Each side of the bus, which arrived in Columbia on Friday, is decorated in red, white and blue with depictions of the White House. Inside, two large TV screens, used for presentations, hang opposite a long maroon couch. The back of the bus is a fully functioning production studio, including a table for interviews and a sound board. It is one of two buses that travel around the country promoting C-SPAN and act as a traveling production studio, where reporters can conduct interviews while on the road.
The bus program was created to bring "the world of public affairs to schools and communities nationwide," according to, its Web site, c-span.org.
Tamara Robinson, a marketing representative for C-SPAN, said that the bus is 15 years old and has more than 534,000 miles on it. Before it was a "Road to the White House" tour bus, it was a yellow bus that C-SPAN used to travel. Bill Clinton was interviewed on it.

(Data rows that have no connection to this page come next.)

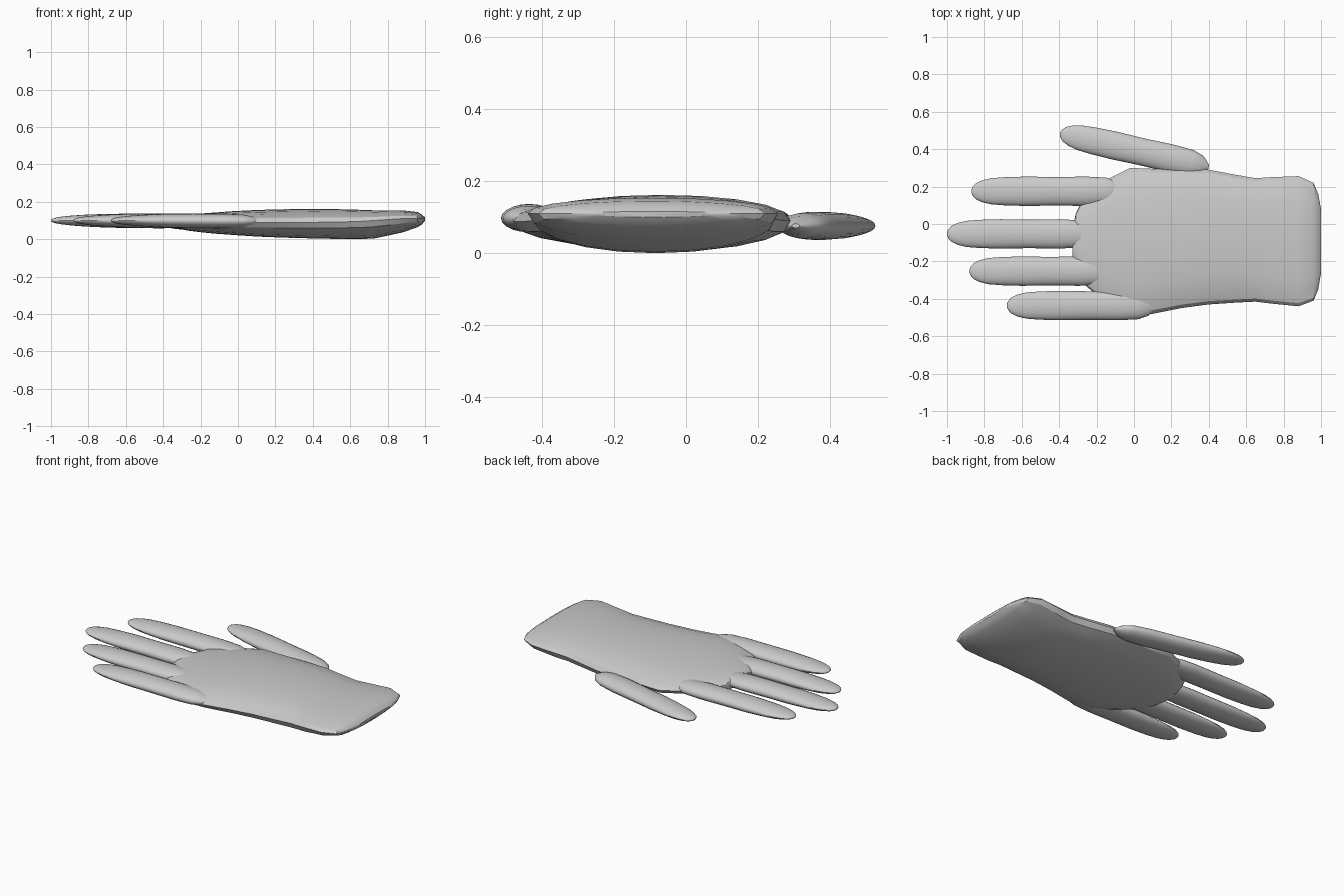
import bpy, bmesh, math
from mathutils import Vector

if "Cube" in bpy.data.objects:
    bpy.data.objects.remove(bpy.data.objects["Cube"])


def loft(name, rings, angle):
    """Skin a list of closed rings and cap both ends."""
    bm = bmesh.new()
    loops = [[bm.verts.new(p) for p in ring] for ring in rings]
    for a, b in zip(loops, loops[1:]):
        n = len(a)
        for i in range(n):
            j = (i + 1) % n
            bm.faces.new((a[i], a[j], b[j], b[i]))
    bm.faces.new(loops[0])
    bm.faces.new(loops[-1])
    bmesh.ops.recalc_face_normals(bm, faces=bm.faces)
    mesh = bpy.data.meshes.new(name)
    bm.to_mesh(mesh)
    bm.free()
    obj = bpy.data.objects.new(name, mesh)
    bpy.context.collection.objects.link(obj)
    bpy.ops.object.select_all(action='DESELECT')
    obj.select_set(True)
    bpy.context.view_layer.objects.active = obj
    bpy.ops.object.shade_smooth_by_angle(angle=math.radians(angle))
    return obj


def palm_ring(x, y0, y1, zb, ze, zt, n=20):
    """Lens section: side edge at height ze, top zt, bottom zb."""
    pts = []
    for i in range(n):
        a = 2 * math.pi * i / n
        s = math.sin(a)
        h = math.copysign(abs(s) ** 0.9, s)
        z = ze + h * ((zt - ze) if s > 0 else (ze - zb))
        pts.append((x, (y0 + y1) / 2 + (y1 - y0) / 2 * math.cos(a), z))
    return pts


def finger(name, tip, base, width, thick, n=20):
    """Tapered rounded finger from tip to base, elliptical in section."""
    tip, base = Vector(tip), Vector(base)
    length = (base - tip).length
    axis = (base - tip) / length
    side = Vector((-axis.y, axis.x, 0)).normalized()
    up = axis.cross(side)
    # fraction along the finger, width factor, thickness factor
    profile = [(0, .08, .08), (.008, .3, .22), (.03, .54, .38), (.07, .74, .52),
               (.13, .89, .66), (.22, .96, .8), (.36, 1, .93), (.55, .97, 1),
               (.75, 1, 1), (.88, .93, .9), (.95, .68, .65), (1, .15, .15)]
    rings = []
    for t, w, h in profile:
        c = tip + axis * length * t
        rings.append([c + side * (math.cos(2 * math.pi * i / n) * width / 2 * w)
                      + up * (math.sin(2 * math.pi * i / n) * thick / 2 * h)
                      for i in range(n)])
    return loft(name, rings, 40)


# Palm and cuff: x, y min, y max, bottom, edge height, top
stations = [
    (-.33, -.17, -.03, .065, .09, .115), (-.31, -.24, .06, .054, .09, .125),
    (-.27, -.32, .14, .046, .09, .131), (-.20, -.38, .20, .037, .09, .137),
    (-.13, -.43, .245, .03, .09, .142), (-.02, -.49, .30, .022, .088, .15),
    (.10, -.48, .295, .014, .088, .156), (.25, -.45, .295, .008, .088, .16),
    (.40, -.43, .29, .004, .09, .162), (.55, -.42, .262, .001, .092, .16),
    (.65, -.415, .245, 0, .095, .157), (.73, -.425, .25, .004, .1, .154),
    (.88, -.44, .256, .036, .11, .154), (.96, -.41, .22, .064, .11, .145),
    (.985, -.35, .16, .08, .11, .13), (1.0, -.26, .08, .1, .11, .116)]
loft("palm", [palm_ring(*s) for s in stations], 25)

# Four fingers: tip x, base x, centre y
for name, tip_x, base_x, y in [("index_finger", -.87, -.05, .175),
                               ("middle_finger", -1.0, -.2, -.053),
                               ("ring_finger", -.88, -.1, -.252),
                               ("little_finger", -.68, .12, -.436)]:
    finger(name, (tip_x, y, .1), (base_x, y, .096), .157, .078)

# Thumb
finger("thumb", (-.395, .485, .076), (.40, .305, .076), .15, .078)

The bus tour launched in January 2007. There are two C-SPAN representatives and a bus driver on each tour.
Friday, the bus stopped at the Mature Living Festival at the Holiday Inn Exposition Center.
Mediacom was also there helping with the event.
Joan Watson, of Columbia, said that she watches C-SPAN all the time. Friday was her first time on the bus and she said she was grateful to get to tour it.
"I think it is fabulous that the bus is going throughout the country informing people on C-SPAN," she said.
Joni Connor, of Columbia, also enjoyed her first tour of the bus. She said that she was impressed with what they do with what little money they have.
C-SPAN is funded by the cable industry. Cable companies, such as Mediacom, give five cents out of each cable bill to C-SPAN as a public service. Its budget is $55 million each year.
Meredith Rapp, education program specialist for C-SPAN, joked that this is what one season of HBO's "Sopranos" costs.
Susan Schopflin, of Columbia, said that touring the bus was pretty amazing. She said the tour and presentation helped her to understand C-SPAN better, especially the lengths it goes to stay impartial and give each party equal time.
"The bus gives us an opportunity to get out into the community," Robinson said.
Rapp said that the bus is a great marketing tool.
"The only way to survive is to have people know about us," she said.
She said that this is an important tool to help keep C-SPAN on the cable lineups.
Saturday, the bus was at the Columbia Farmers' Market behind the Activity and Recreation Center at the corner of Clinkscales and Ash streets. The next stop is Des Moines on Monday where it will be visiting the Iowa State fair. The final destination for this bus will be at the Democratic and Republican national conventions in Denver and Minneapolis-St. Paul, respectively.